* Exercise prompt
Repeat only the lines below from the one containing "rim.append((s * WHEEL_X, HUB_Y" through the one containing "a = math.pi * i / 4", inclusive, exactly as written.

START Provided records

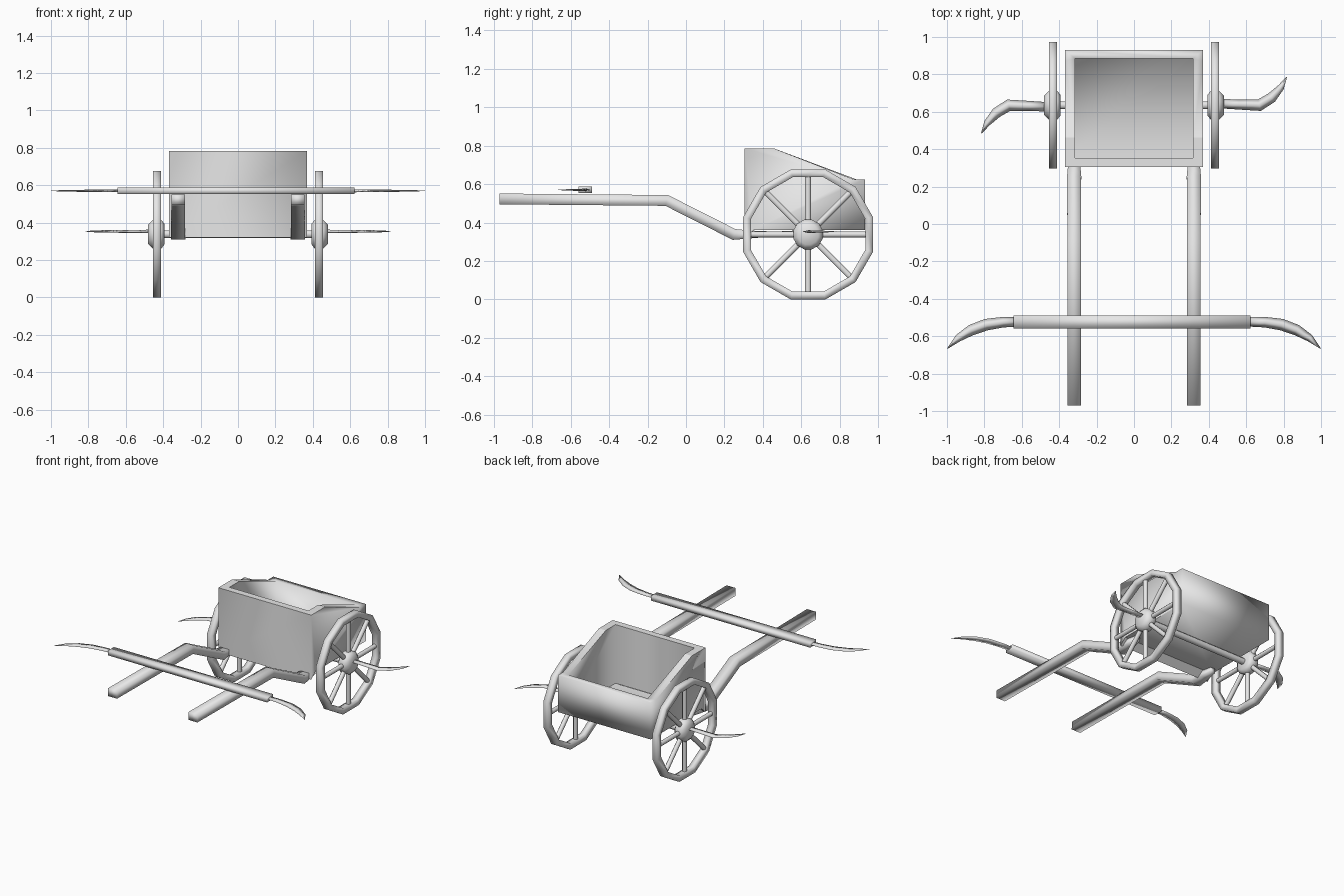
import bpy, bmesh, math
from mathutils import Vector

if "Cube" in bpy.data.objects:
    bpy.data.objects.remove(bpy.data.objects["Cube"])

grey = bpy.data.materials.new("plain_grey")
grey.diffuse_color = (0.8, 0.8, 0.8, 1)
grey.use_nodes = True
grey.node_tree.nodes["Principled BSDF"].inputs["Base Color"].default_value = grey.diffuse_color


def finish(name, bm, angle):
    bmesh.ops.recalc_face_normals(bm, faces=bm.faces[:])
    for f in bm.faces:
        f.smooth = True
    me = bpy.data.meshes.new(name)
    bm.to_mesh(me)
    bm.free()
    ob = bpy.data.objects.new(name, me)
    bpy.context.collection.objects.link(ob)
    me.materials.append(grey)
    if angle < 180:
        bpy.ops.object.select_all(action='DESELECT')
        ob.select_set(True)
        bpy.context.view_layer.objects.active = ob
        bpy.ops.object.shade_smooth_by_angle(angle=math.radians(angle))
    return ob


def sweep(name, pts, sizes, axis, sides=8, closed=False, angle=50, phase=0.5):
    """Sweep a section (half size along axis, half size across) on a flat path."""
    pts = [Vector(p) for p in pts]
    axis, n = Vector(axis), len(pts)
    if isinstance(sizes, tuple):
        sizes = [sizes] * n
    # Flat-sided sections reach their full size at the flats
    grow = 1 / math.cos(math.pi / sides) if phase else 1
    bm, rings = bmesh.new(), []
    for i, p in enumerate(pts):
        a = pts[i - 1] if i or closed else None
        b = pts[(i + 1) % n] if i < n - 1 or closed else None
        t1 = (p - a).normalized() if a else (b - p).normalized()
        t2 = (b - p).normalized() if b else t1
        t = (t1 + t2).normalized()
        side = axis.cross(t) / max(t.dot(t1), 0.5)
        h, w = sizes[i]
        ring = []
        for k in range(sides):
            ang = 2 * math.pi * (k + phase) / sides
            ring.append(bm.verts.new(p + grow * (axis * h * math.cos(ang) + side * w * math.sin(ang))))
        rings.append(ring)
    for i in range(n if closed else n - 1):
        r, s = rings[i], rings[(i + 1) % n]
        for k in range(sides):
            m = (k + 1) % sides
            bm.faces.new((r[k], r[m], s[m], s[k]))
    if not closed:
        bm.faces.new(rings[0])
        bm.faces.new(rings[-1])
    return finish(name, bm, angle)


X, Z = (1, 0, 0), (0, 0, 1)
HUB_Y, HUB_Z, WHEEL_X = 0.635, 0.338, 0.434

# Open body: sloping sides, tall front, low tail, thick walls, thin floor
outer = {"lip": (0.305, 0.32), "keel": (0.352, 0.361), "heel": (0.93, 0.361), "tail": (0.93, 0.625),
         "step": (0.87, 0.625), "peak": (0.462, 0.784), "nose": (0.305, 0.784)}
inner = {"in_step": (0.885, 0.625), "in_peak": (0.462, 0.784), "in_nose": (0.352, 0.784),
         "floor_front": (0.352, 0.362), "floor_back": (0.885, 0.362)}
bm = bmesh.new()
v = {}
for s in (-1, 1):
    for group, x in ((outer, 0.37), (inner, 0.315)):
        for key, (y, z) in group.items():
            v[key, s] = bm.verts.new((s * x, y, z))
    for face in (list(outer), ["in_step", "in_peak", "in_nose", "floor_front", "floor_back"],
                 ["tail", "step", "in_step"], ["step", "peak", "in_peak", "in_step"],
                 ["peak", "nose", "in_nose", "in_peak"]):
        bm.faces.new([v[k, s] for k in face])
for a, b in (("lip", "nose"), ("nose", "in_nose"), ("in_nose", "floor_front"), ("lip", "keel"),
             ("keel", "heel"), ("heel", "tail"), ("tail", "in_step"), ("in_step", "floor_back")):
    bm.faces.new((v[a, -1], v[a, 1], v[b, 1], v[b, -1]))
# Soft upright corners and tail edges, crisp rims and bottom edges
for e in bm.edges:
    a, b = (w.co for w in e.verts)
    upright = abs(a.x - b.x) + abs(a.y - b.y) < 0.01
    e.smooth = upright or min(a.y, b.y) > 0.86
finish("cart_body", bm, 180)

# Axle under the floor
sweep("axle", [(-0.44, HUB_Y, HUB_Z), (0.44, HUB_Y, HUB_Z)], (0.021, 0.021), Z)

for s, label in ((-1, "left"), (1, "right")):
    # Wheel rim with twelve straight sections
    rim = []
    for i in range(12):
        a = 2 * math.pi * (i + 0.5) / 12
        rim.append((s * WHEEL_X, HUB_Y + 0.329 * math.cos(a), HUB_Z + 0.329 * math.sin(a)))
    sweep("wheel_rim_" + label, rim, (0.0215, 0.02), X, sides=4, closed=True, angle=180)

    # Eight spokes
    for i in range(8):
        a = math.pi * i / 4
        d = Vector((0, math.cos(a), math.sin(a)))
        c = Vector((s * WHEEL_X, HUB_Y, HUB_Z))
        sweep(f"spoke_{label}_{i + 1}", [c + d * 0.05, c + d * 0.315], (0.015, 0.015), X)

    # Drum hub with bevelled ends
    hub = [(0.394, 0.056), (0.41, 0.077), (0.456, 0.077), (0.48, 0.052)]
    sweep("hub_" + label, [(s * x, HUB_Y, HUB_Z) for x, r in hub],
          [(r, r) for x, r in hub], Z, sides=12, angle=180)

    # Curved hub blade, sweeping opposite ways on the two sides
    blade = [(0.47, 0.008), (0.56, 0.004), (0.67, 0.0), (0.735, 0.04), (0.785, 0.095), (0.816, 0.15)]
    sweep("hub_blade_" + label, [(s * x, HUB_Y + s * dy, 0.353) for x, dy in blade],
          [(0.009, 0.025), (0.008, 0.027), (0.007, 0.03), (0.006, 0.028), (0.004, 0.018), (0.001, 0.002)],
          Z, sides=4, angle=180, phase=0)

    # Bent draught pole
    px = s * 0.32
    pole = [(-0.97, 0.523), (-0.1, 0.515), (0.25, 0.338), (0.34, 0.338), (0.42, 0.34)]
    sweep("draught_pole_" + label, [(px, y, z) for y, z in pole],
          [(0.036, 0.028)] * 2 + [(0.038, 0.028), (0.03, 0.02), (0.018, 0.015)], X, sides=4, angle=180)

    # Curved yoke tip
    tip = [(0.61, -0.522), (0.70, -0.525), (0.79, -0.538), (0.87, -0.567), (0.94, -0.61), (0.998, -0.666)]
    sweep("yoke_tip_" + label, [(s * x, y, 0.57) for x, y in tip],
          [(0.008, 0.026), (0.007, 0.028), (0.006, 0.031), (0.005, 0.029), (0.004, 0.02), (0.001, 0.002)],
          Z, sides=4, angle=180, phase=0)

# Yoke bar across the poles
sweep("yoke_bar", [(-0.645, -0.524, 0.57), (0.622, -0.524, 0.57)], (0.017, 0.034), Z, sides=4, angle=180)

END Provided records

* Task solution
        rim.append((s * WHEEL_X, HUB_Y + 0.329 * math.cos(a), HUB_Z + 0.329 * math.sin(a)))
    sweep("wheel_rim_" + label, rim, (0.0215, 0.02), X, sides=4, closed=True, angle=180)

    # Eight spokes
    for i in range(8):
        a = math.pi * i / 4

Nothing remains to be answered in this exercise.